U.S. House Financial Services and Agriculture Committees plan to introduce crypto oversight legislation in the next two months after holding joint hearings starting in May.
Rep. Patrick McHenry and Sen. Cynthia Lummis plan to address both securities and commodities regimes, as well as issues that are hard to fix on either side.
Pressure on Congress to legislate the industry has increased after the meltdown of the FTX crypto exchange and the recent collapse in crypto banking, while other jurisdictions have already taken steps to regulate the space.
As the use of cryptocurrencies continues to grow and impact the financial industry, lawmakers and regulators have been facing increasing pressure to legislate the industry. In the United States, the House Financial Services Committee and House Agriculture Committee are planning to develop legislation to oversee the crypto sector in the next two months. The committees plan to hold joint public hearings in May to address issues that are hard to fix on either the securities or commodities side, including how to provide certainty for safe and sound banking relationships.
In my estimation, the reason so many young Americans are into #Bitcoin is because it is #soundmoney. The federal govt’s blank check spending habit, coupled with the complete erosion of the gold standard and the development of the internet, led us here. Inevitable.— Cynthia Lummis 🦬 (@CynthiaMLummis) April 25, 2023
Representative Patrick McHenry, chairman of the House Financial Services Committee, announced the joint effort during the Consensus 2023 event, where he emphasized the need to create clear rules of the road for the digital asset ecosystem while striking the appropriate balance to protect consumers without stifling responsible innovation. McHenry also stressed that the committees’ bipartisan efforts aim to create a regulatory framework for the crypto industry before the 2024 election.

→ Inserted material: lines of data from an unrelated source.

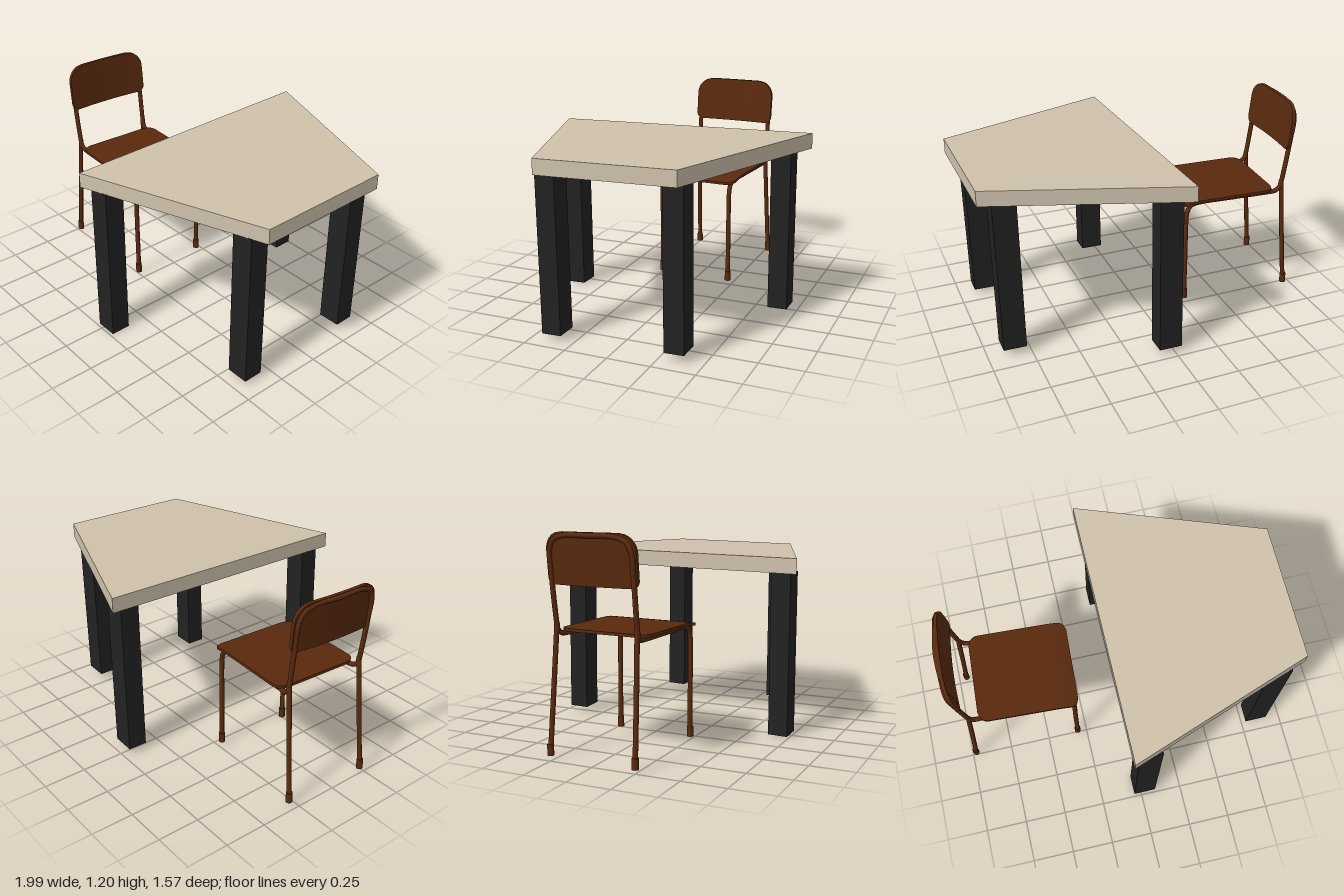
import * as THREE from 'three';

const topMat = new THREE.MeshStandardMaterial({ color: 0xcfc2ac });
const legMat = new THREE.MeshStandardMaterial({ color: 0x222222 });
const woodMat = new THREE.MeshStandardMaterial({ color: 0x5a2a0e });

function add(group, name, geometry, material) {
  const mesh = new THREE.Mesh(geometry, material);
  mesh.name = name;
  group.add(mesh);
  return mesh;
}

// Apply a rule to every vertex, then refresh the normals
function deform(geometry, rule) {
  const p = geometry.attributes.position;
  const v = new THREE.Vector3();
  for (let i = 0; i < p.count; i++) {
    rule(v.fromBufferAttribute(p, i));
    p.setXYZ(i, v.x, v.y, v.z);
  }
  geometry.computeVertexNormals();
  return geometry;
}

// Thin panel with rounded corners: rLow at the -x end, rHigh at the +x end
function panel(length, thick, width, rLow, rHigh, place) {
  return deform(new THREE.BoxGeometry(length, thick, width, 48, 1, 16), (v) => {
    const r = v.x < 0 ? rLow : rHigh;
    const over = Math.max(0, Math.abs(v.x) - (length / 2 - r));
    const half = width / 2 - r + Math.sqrt(Math.max(0, r * r - over * over));
    v.z *= half / (width / 2);
    place(v);
  });
}

function tube(points, radius, segments = 48) {
  const path = new THREE.CatmullRomCurve3(points.map((p) => new THREE.Vector3(...p)), false, 'centripetal');
  return new THREE.TubeGeometry(path, segments, radius, 12);
}

function createTable() {
  const table = new THREE.Group();
  table.name = 'table';

  // Trapezoid top, very slightly tilted
  const shape = new THREE.Shape([[-0.07, -0.78], [1, -0.4], [1, 0.4], [-0.07, 0.785]].map((p) => new THREE.Vector2(...p)));
  const slab = new THREE.ExtrudeGeometry(shape, { depth: 0.088, bevelEnabled: false });
  slab.rotateX(-Math.PI / 2);
  add(table, 'tableTop', deform(slab, (v) => { v.y += 0.955 - 0.017 * v.z; }), topMat);

  // Square legs with sloping ends and a slight lean
  for (const [x, z] of [[0.03, 0.677], [0.848, 0.382], [0.035, -0.655], [0.853, -0.345]]) {
    const leg = new THREE.BoxGeometry(0.134, 1, 0.114);
    deform(leg, (v) => {
      const upper = v.y > 0;
      v.x += x + (upper ? 0.004 : -0.006);
      v.z += z;
      v.y = upper ? 0.957 - 0.017 * v.z : 0.028 + 0.022 * (v.x - 0.45) - 0.024 * v.z;
    });
    add(table, 'tableLeg', leg, legMat);
  }
  return table;
}

function createChair() {
  const chair = new THREE.Group();
  chair.name = 'chair';

  // Seat with its front edge curling down
  add(chair, 'seat', panel(0.59, 0.016, 0.535, 0.06, 0.05, (v) => {
    const f = Math.max(0, v.x - 0.16) / 0.135;
    v.y += 0.676 - 0.019 * f * f;
  }), woodMat);

  // Curved, leaning backrest panel
  add(chair, 'backrest', panel(0.275, 0.02, 0.535, 0.04, 0.1, (v) => {
    const y = v.x, n = v.y;
    v.x = -0.379 - 0.1 * y - n - 0.016 * (1 - (v.z / 0.27) ** 2);
    v.y = 1.063 + y;
  }), woodMat);

  // Hoop behind the backrest
  add(chair, 'backHoop', tube([
    [-0.345, 0.7, 0.243], [-0.362, 0.82, 0.245], [-0.385, 1, 0.246], [-0.398, 1.1, 0.244],
    [-0.404, 1.155, 0.218], [-0.408, 1.18, 0.16], [-0.421, 1.184, 0], [-0.408, 1.18, -0.16],
    [-0.404, 1.155, -0.218], [-0.398, 1.1, -0.244], [-0.385, 1, -0.246], [-0.362, 0.82, -0.245],
    [-0.345, 0.7, -0.243],
  ], 0.014, 120), woodMat);

  for (const s of [-1, 1]) {
    // Front leg bending into the seat rail, then up into the back post
    add(chair, 'frontLegAndRail', tube([
      [0.265, 0.02, s * 0.23], [0.265, 0.3, s * 0.23], [0.265, 0.57, s * 0.23], [0.259, 0.61, s * 0.23],
      [0.238, 0.643, s * 0.23], [0.195, 0.656, s * 0.23], [0, 0.657, s * 0.23], [-0.26, 0.657, s * 0.235],
      [-0.31, 0.662, s * 0.24], [-0.338, 0.685, s * 0.243], [-0.347, 0.73, s * 0.243],
    ], 0.014, 90), woodMat);

    // Raked rear leg
    add(chair, 'rearLeg', tube([
      [-0.405, 0.02, s * 0.26], [-0.375, 0.36, s * 0.252], [-0.346, 0.72, s * 0.243],
    ], 0.014, 12), woodMat);

    // Foot caps
    for (const [x, z] of [[0.265, 0.23], [-0.403, 0.26]]) {
      const foot = add(chair, 'foot', new THREE.CylinderGeometry(0.018, 0.019, 0.06, 16), woodMat);
      foot.position.set(x, 0.045, s * z);
    }
  }

  chair.position.x = -0.56;
  chair.rotation.y = -0.05;
  return chair;
}

export function createModel() {
  const model = new THREE.Group();
  model.name = 'tableAndChair';
  model.add(createTable(), createChair());
  return model;
}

Meanwhile, other jurisdictions, such as the European Union, have approved comprehensive crypto laws, pushing the U.S. to catch up. The EU’s Markets in Crypto Assets (MiCA) law makes it the first major jurisdiction in the world to introduce a comprehensive crypto law, putting the bloc in the lead on Web3 technology, according to McHenry.
In addition to the EU, other regulators in Japan and the United Arab Emirates have also moved toward regulating the space, while Hong Kong and the UK are revisiting how they approach crypto. Senator Cynthia Lummis, the other panelist during the session, noted that these countries are ahead of the U.S. and pushing them to catch up.
Although the U.S. Congress has been unable to get comprehensive legislation on crypto passed, the committees’ bipartisan efforts aim to create a regulatory framework for the crypto industry before the 2024 election. The legislators are hoping that the House moves first on crypto, which would “improve our chances” in the Senate, according to Lummis. She also noted that a new-and-improved version of the bipartisan Responsible Financial Innovation Act will be unveiled in six to eight weeks, with a stronger cybercrime aspect to address concerns around digital assets.
In conclusion, the joint effort between the House Financial Services Committee and House Agriculture Committee is a step towards providing regulatory clarity to the crypto sector. The goal is to create a regulatory framework for the industry that protects consumers while encouraging responsible innovation. With other jurisdictions already approving comprehensive crypto laws, the U.S. is being pushed to catch up and establish clear rules of the road for the digital asset ecosystem.